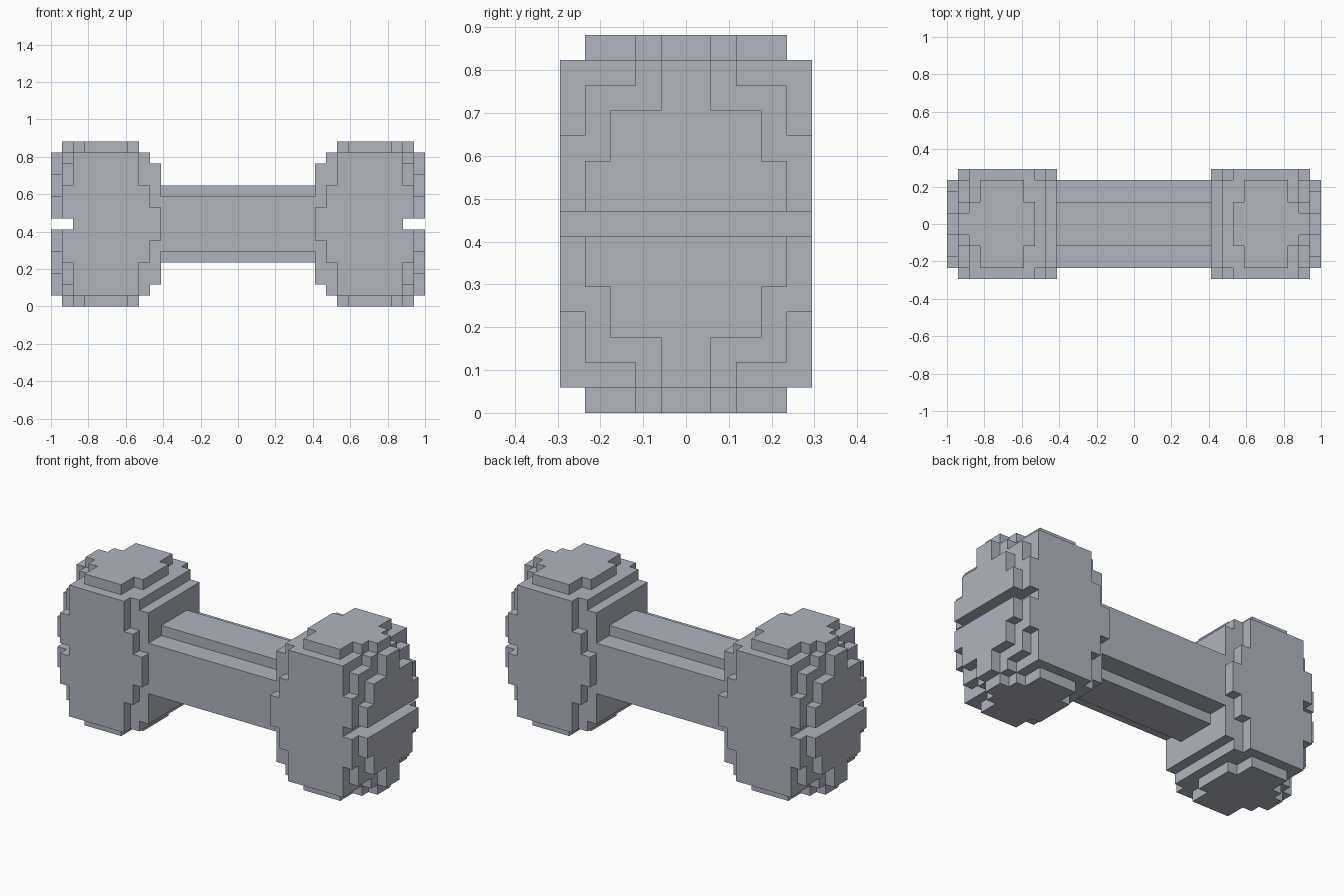
import bpy, bmesh, math
from mathutils import Vector

cube = bpy.data.objects.get("Cube")
if cube:
    bpy.data.objects.remove(cube, do_unlink=True)

V = 1 / 17          # edge length of one block
MID = 7.5           # mid-height in blocks

grey = bpy.data.materials.new("steel_grey")
COLOR = (0.43, 0.46, 0.52, 1)
grey.diffuse_color = COLOR
grey.use_nodes = True
grey.node_tree.nodes["Principled BSDF"].inputs["Base Color"].default_value = COLOR


def fill(boxes):
    """Blocks covered by boxes (x0, x1, half depth, half height)."""
    return {(x, y, z)
            for x0, x1, d, h in boxes
            for x in range(x0, x1)
            for y in range(-d, d)
            for z in range(int(MID - h), int(MID + h))}


# Handle: wide bar with a raised ridge above and below
bar = fill([(-7, 7, 4, 2.5), (-7, 7, 2, 3.5)])

# Weight on the +x side, rounded off in steps
left_head = fill([
    (9, 15, 5, 6.5),                                                    # main body
    (10, 14, 4, 7.5), (9, 15, 2, 7.5), (9, 16, 1, 7.5),                 # top and bottom caps
    (7, 8, 4, 5.5), (7, 8, 5, 1.5), (8, 9, 4, 6.5), (8, 9, 5, 3.5),     # inner steps
    (15, 16, 5, 3.5), (15, 16, 4, 5.5), (15, 16, 2, 6.5),               # outer steps
    (16, 17, 4, 2.5), (16, 17, 3, 4.5), (16, 17, 1, 6.5),
])
# Slot across the outer end
left_head = {c for c in left_head if not (c[0] >= 15 and c[2] == 7)}
right_head = {(-1 - x, y, z) for x, y, z in left_head}
solid = bar | left_head | right_head


def build(name, cells):
    """Skin the exposed sides of the blocks and merge flat areas."""
    bm = bmesh.new()
    for cell in cells:
        for axis in range(3):
            for side in (-1, 1):
                near = list(cell)
                near[axis] += side
                if tuple(near) in solid:
                    continue
                n, u, w = Vector(), Vector(), Vector()
                n[axis] = side / 2
                u[(axis + 1) % 3] = 0.5
                w[(axis + 2) % 3] = 0.5 * side
                c = Vector(cell) + Vector((0.5, 0.5, 0.5)) + n
                bm.faces.new([bm.verts.new(p * V) for p in
                              (c - u - w, c + u - w, c + u + w, c - u + w)])
    bmesh.ops.remove_doubles(bm, verts=bm.verts, dist=V / 100)
    bmesh.ops.dissolve_limit(bm, angle_limit=math.radians(1),
                             verts=bm.verts, edges=bm.edges)
    mesh = bpy.data.meshes.new(name)
    bm.to_mesh(mesh)
    bm.free()
    mesh.materials.append(grey)
    bpy.context.collection.objects.link(bpy.data.objects.new(name, mesh))


build("handle_bar", bar)
build("left_weight", left_head)
build("right_weight", right_head)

-*-*-

→ Your assignment
Retype all the entries exactly; drop the pictures.

→ Answer below
import bpy, bmesh, math
from mathutils import Vector

cube = bpy.data.objects.get("Cube")
if cube:
    bpy.data.objects.remove(cube, do_unlink=True)

V = 1 / 17          # edge length of one block
MID = 7.5           # mid-height in blocks

grey = bpy.data.materials.new("steel_grey")
COLOR = (0.43, 0.46, 0.52, 1)
grey.diffuse_color = COLOR
grey.use_nodes = True
grey.node_tree.nodes["Principled BSDF"].inputs["Base Color"].default_value = COLOR


def fill(boxes):
    """Blocks covered by boxes (x0, x1, half depth, half height)."""
    return {(x, y, z)
            for x0, x1, d, h in boxes
            for x in range(x0, x1)
            for y in range(-d, d)
            for z in range(int(MID - h), int(MID + h))}


# Handle: wide bar with a raised ridge above and below
bar = fill([(-7, 7, 4, 2.5), (-7, 7, 2, 3.5)])

# Weight on the +x side, rounded off in steps
left_head = fill([
    (9, 15, 5, 6.5),                                                    # main body
    (10, 14, 4, 7.5), (9, 15, 2, 7.5), (9, 16, 1, 7.5),                 # top and bottom caps
    (7, 8, 4, 5.5), (7, 8, 5, 1.5), (8, 9, 4, 6.5), (8, 9, 5, 3.5),     # inner steps
    (15, 16, 5, 3.5), (15, 16, 4, 5.5), (15, 16, 2, 6.5),               # outer steps
    (16, 17, 4, 2.5), (16, 17, 3, 4.5), (16, 17, 1, 6.5),
])
# Slot across the outer end
left_head = {c for c in left_head if not (c[0] >= 15 and c[2] == 7)}
right_head = {(-1 - x, y, z) for x, y, z in left_head}
solid = bar | left_head | right_head


def build(name, cells):
    """Skin the exposed sides of the blocks and merge flat areas."""
    bm = bmesh.new()
    for cell in cells:
        for axis in range(3):
            for side in (-1, 1):
                near = list(cell)
                near[axis] += side
                if tuple(near) in solid:
                    continue
                n, u, w = Vector(), Vector(), Vector()
                n[axis] = side / 2
                u[(axis + 1) % 3] = 0.5
                w[(axis + 2) % 3] = 0.5 * side
                c = Vector(cell) + Vector((0.5, 0.5, 0.5)) + n
                bm.faces.new([bm.verts.new(p * V) for p in
                              (c - u - w, c + u - w, c + u + w, c - u + w)])
    bmesh.ops.remove_doubles(bm, verts=bm.verts, dist=V / 100)
    bmesh.ops.dissolve_limit(bm, angle_limit=math.radians(1),
                             verts=bm.verts, edges=bm.edges)
    mesh = bpy.data.meshes.new(name)
    bm.to_mesh(mesh)
    bm.free()
    mesh.materials.append(grey)
    bpy.context.collection.objects.link(bpy.data.objects.new(name, mesh))


build("handle_bar", bar)
build("left_weight", left_head)
build("right_weight", right_head)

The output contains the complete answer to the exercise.